(Beginning of Data extract)

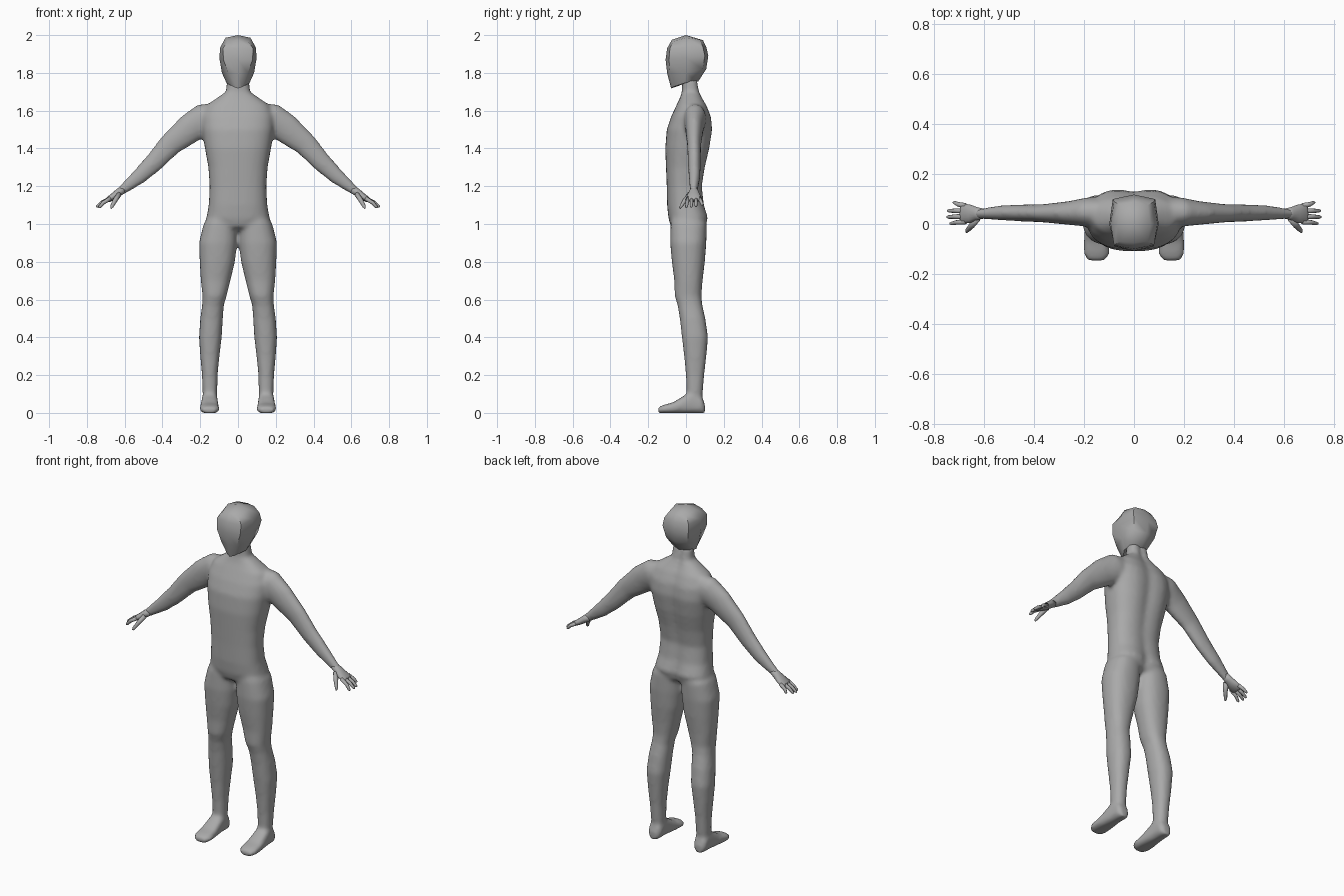
import bpy, bmesh, math
from mathutils import Vector as V

skin = bpy.data.materials.new("plain grey")
skin.diffuse_color = (0.4, 0.4, 0.4, 1)


def ring(c, u, v, power=2.3, n=24, dent=0):
    """Superellipse cross-section; dent makes a groove on the +v side."""
    pts = []
    for i in range(n):
        a = 2 * math.pi * i / n
        ca, sa = math.cos(a), math.sin(a)
        p = math.copysign(abs(ca) ** (2 / power), ca)
        q = math.copysign(abs(sa) ** (2 / power), sa)
        if sa > 0:
            q -= dent * math.exp(-(p / 0.25) ** 2)
        pts.append(c + u * p + v * q)
    return pts


def loft(bm, rings, mirror=False, tips=None):
    """Skin closed rings, cap both ends with fans, optionally mirror in x."""
    for s in ((1, -1) if mirror else (1,)):
        flip = lambda p: bm.verts.new((p.x * s, p.y, p.z))
        vs = [[flip(p) for p in r] for r in rings]
        n = len(vs[0])
        for a, b in zip(vs, vs[1:]):
            for i in range(n):
                j = (i + 1) % n
                bm.faces.new((a[i], a[j], b[j], b[i]))
        for k, end in enumerate((0, -1)):
            c = tips[k] if tips else sum(rings[end], V()) / n
            c = flip(c)
            for i in range(n):
                bm.faces.new((vs[end][i], vs[end][(i + 1) % n], c))


def tube(bm, path, n=16, mirror=True):
    """Limb along a path of (x, y, z, half thickness, half depth)."""
    rings = []
    for i, (x, y, z, h, w) in enumerate(path):
        a, b = path[max(i - 1, 0)], path[min(i + 1, len(path) - 1)]
        d = (V(b[:3]) - V(a[:3])).normalized()
        u = d.cross(V((0, 1, 0))).normalized()
        rings.append(ring(V((x, y, z)), u * h, u.cross(d).normalized() * w, 2, n))
    loft(bm, rings, mirror)


def finish(name, bm, angle=None):
    bmesh.ops.recalc_face_normals(bm, faces=bm.faces)
    me = bpy.data.meshes.new(name)
    bm.to_mesh(me)
    bm.free()
    me.materials.append(skin)
    ob = bpy.data.objects.new(name, me)
    bpy.context.collection.objects.link(ob)
    bpy.context.view_layer.objects.active = ob
    ob.select_set(True)
    if angle:
        bpy.ops.object.shade_smooth_by_angle(angle=math.radians(angle))
    else:
        me.shade_smooth()
    ob.select_set(False)
    return ob


X, Y, Z = V((1, 0, 0)), V((0, 1, 0)), V((0, 0, 1))
bm = bmesh.new()

# Torso and neck: z, half width, front y, back y, spine groove
torso = [(.965, .05, -.04, .06, 0), (.985, .13, -.08, .105, .15), (1.03, .168, -.093, .124, .2),
         (1.1, .155, -.1, .1, .12), (1.2, .15, -.102, .088, .1), (1.3, .157, -.106, .105, .12),
         (1.4, .175, -.11, .13, .14), (1.5, .19, -.102, .146, .14), (1.57, .19, -.078, .138, .14),
         (1.63, .165, -.05, .112, .15), (1.665, .115, -.033, .09, .2), (1.7, .064, -.022, .073, .3),
         (1.77, .058, -.02, .062, .3)]
loft(bm, [ring(V((0, (a + b) / 2, z)), X * w, Y * (b - a) / 2, 2.5, 32, d) for z, w, a, b, d in torso])

# Legs: z, inner x, outer x, front y, back y
legs = [(1.07, .03, .14, -.07, .07), (1.0, .004, .182, -.082, .11), (.9, .004, .207, -.084, .108),
        (.8, .016, .203, -.075, .1), (.7, .04, .197, -.062, .088), (.62, .06, .188, -.06, .082),
        (.57, .075, .19, -.045, .087), (.5, .08, .2, -.033, .103), (.4, .086, .207, -.022, .117),
        (.3, .098, .2, -.01, .108), (.2, .108, .191, -.001, .097), (.1, .11, .187, .003, .088),
        (.04, .115, .185, .01, .085)]
loft(bm, [ring(V(((a + b) / 2, (f + k) / 2, z)), X * (b - a) / 2, Y * (k - f) / 2)
          for z, a, b, f, k in legs], True)

# Feet: y, inner x, outer x, top z
feet = [(.1, .125, .175, .045), (.085, .11, .188, .085), (.03, .108, .192, .115), (-.02, .104, .197, .085),
        (-.07, .099, .202, .055), (-.12, .098, .202, .042), (-.148, .115, .185, .03)]
loft(bm, [ring(V(((a + b) / 2, y, h / 2 - .001)), X * (b - a) / 2, Z * (h / 2 + .001), 3)
          for y, a, b, h in feet], True)

# Arms
tube(bm, [(.09, .05, 1.58, .065, .05), (.18, .048, 1.555, .084, .06), (.255, .044, 1.505, .079, .048),
          (.36, .043, 1.42, .062, .037), (.445, .044, 1.325, .052, .034), (.525, .045, 1.25, .042, .031),
          (.615, .041, 1.178, .025, .021), (.635, .041, 1.163, .022, .022)], 24)

# Fuse the body into one smooth skin
body = finish("body", bm)
rm = body.modifiers.new("fuse", 'REMESH')
rm.mode, rm.voxel_size, rm.use_smooth_shade = 'VOXEL', .011, True
sm = body.modifiers.new("soften", 'SMOOTH')
sm.factor, sm.iterations = .5, 8

# Hands: palm, four fingers, thumb
bm = bmesh.new()
tube(bm, [(.60, .041, 1.187, .02, .019), (.63, .042, 1.168, .021, .026), (.655, .041, 1.149, .019, .036),
          (.685, .042, 1.13, .015, .04), (.695, .042, 1.125, .009, .036)])
for y0, y1, x1, z1 in ((.01, .002, .738, 1.087), (.031, .028, .75, 1.09), (.053, .053, .748, 1.092),
                       (.073, .086, .725, 1.1)):
    tube(bm, [(.675, y0, 1.136, .011, .011), ((.69 + x1) / 2, (y0 + y1) / 2, (1.137 + z1) / 2, .01, .009),
              (x1 - .006, y1, z1 + .004, .008, .007), (x1, y1, z1, .004, .004)], 8)
tube(bm, [(.63, .022, 1.158, .014, .016), (.652, -.008, 1.122, .012, .012), (.668, -.026, 1.093, .009, .008),
          (.672, -.033, 1.083, .004, .004)], 8)
finish("hands", bm)

# Head: faceted rings, half given from front centre round to back centre
half = [[(0, -.075, 1.975), (.055, -.07, 1.965), (.066, 0, 1.986), (.055, .075, 1.975), (0, .09, 1.973)],
        [(0, -.1, 1.93), (.08, -.085, 1.93), (.094, 0, 1.935), (.08, .09, 1.935), (0, .108, 1.935)],
        [(0, -.108, 1.87), (.077, -.09, 1.87), (.099, 0, 1.88), (.085, .1, 1.89), (0, .118, 1.89)],
        [(0, -.1, 1.8), (.052, -.085, 1.8), (.085, 0, 1.8), (.07, .088, 1.82), (0, .107, 1.82)],
        [(0, -.079, 1.718), (.022, -.07, 1.725), (.06, -.01, 1.745), (.05, .05, 1.76), (0, .065, 1.755)]]
bm = bmesh.new()
rings = [[V(p) for p in h] + [V((-p[0], p[1], p[2])) for p in h[3:0:-1]] for h in half]
loft(bm, rings, tips=(V((0, 0, 2)), V((0, 0, 1.745))))
finish("head", bm, 50)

(End of Data extract)

- **What is expected**
Read the lines above. Gather those in which the string "body" is found.

- **Answer to the problem**
# Fuse the body into one smooth skin
body = finish("body", bm)
rm = body.modifiers.new("fuse", 'REMESH')
sm = body.modifiers.new("soften", 'SMOOTH')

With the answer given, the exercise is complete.